• **Dataset items**

§

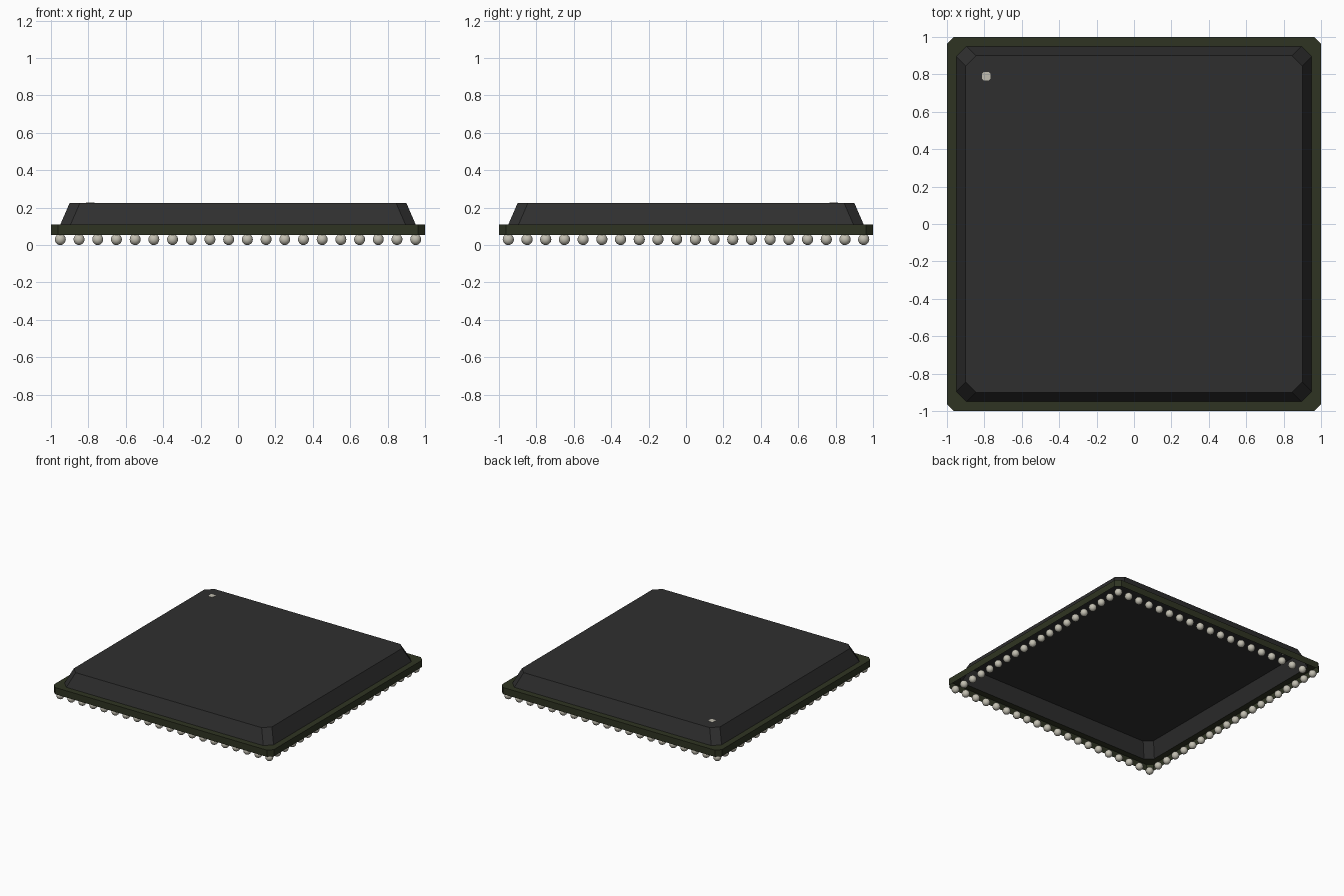
import bpy, bmesh

if "Cube" in bpy.data.objects:
    bpy.data.objects.remove(bpy.data.objects["Cube"])


def material(name, rgb):
    m = bpy.data.materials.new(name)
    m.diffuse_color = (*rgb, 1)
    m.use_nodes = True
    m.node_tree.nodes["Principled BSDF"].inputs["Base Color"].default_value = m.diffuse_color
    return m


BOARD = material("dark green board", (0.028, 0.034, 0.016))
CAP = material("charcoal plastic", (0.028, 0.028, 0.028))
SOLDER = material("pale solder", (0.54, 0.52, 0.44))


def finish(name, bm, mat):
    mesh = bpy.data.meshes.new(name)
    bm.to_mesh(mesh)
    bm.free()
    mesh.materials.append(mat)
    obj = bpy.data.objects.new(name, mesh)
    bpy.context.collection.objects.link(obj)
    return obj


def ring(bm, half, cut, z, cx=0, cy=0):
    """Square loop with chamfered corners, counter-clockwise."""
    a, b = half, half - cut
    pts = [(a, -b), (a, b), (b, a), (-b, a), (-a, b), (-a, -b), (-b, -a), (b, -a)]
    return [bm.verts.new((cx + x, cy + y, z)) for x, y in pts]


def bridge(bm, low, high):
    for i in range(8):
        j = (i + 1) % 8
        bm.faces.new((low[i], low[j], high[j], high[i]))


# Board: rim walls and top ledge, open underneath
bm = bmesh.new()
bottom = ring(bm, 1.0, 0.037, 0.055)
top = ring(bm, 1.0, 0.037, 0.11)
ledge = ring(bm, 0.95, 0.055, 0.11)
bridge(bm, bottom, top)
bridge(bm, top, ledge)
finish("board_rim", bm, BOARD)

# Cap: tapered cover with chamfered corners, open underneath
bm = bmesh.new()
low = ring(bm, 0.95, 0.055, 0.11)
high = ring(bm, 0.90, 0.055, 0.225)
bridge(bm, low, high)
bm.faces.new(high)
finish("package_cap", bm, CAP)

# Corner mark: small thin plate on the cap
bm = bmesh.new()
low = ring(bm, 0.022, 0.008, 0.224, -0.79, 0.79)
high = ring(bm, 0.022, 0.008, 0.227, -0.79, 0.79)
bridge(bm, low, high)
bm.faces.new(high)
finish("corner_mark", bm, SOLDER)

# Solder balls: twenty per side around the perimeter
bm = bmesh.new()
bmesh.ops.create_uvsphere(bm, u_segments=14, v_segments=10, radius=0.03)
for f in bm.faces:
    f.smooth = True
first = finish("solder_ball", bm, SOLDER)
spots = [(i, j) for i in range(20) for j in range(20)
         if i in (0, 19) or j in (0, 19)]
for n, (i, j) in enumerate(spots):
    ball = first
    if n:
        ball = bpy.data.objects.new("solder_ball", first.data)
        bpy.context.collection.objects.link(ball)
    ball.location = (-0.95 + 0.1 * i, -0.95 + 0.1 * j, 0.03)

§

• **Task objective**
Whenever the word "finish" shows up in a line of the entries, list that line.

• **Task answer**
def finish(name, bm, mat):
finish("board_rim", bm, BOARD)
finish("package_cap", bm, CAP)
finish("corner_mark", bm, SOLDER)
first = finish("solder_ball", bm, SOLDER)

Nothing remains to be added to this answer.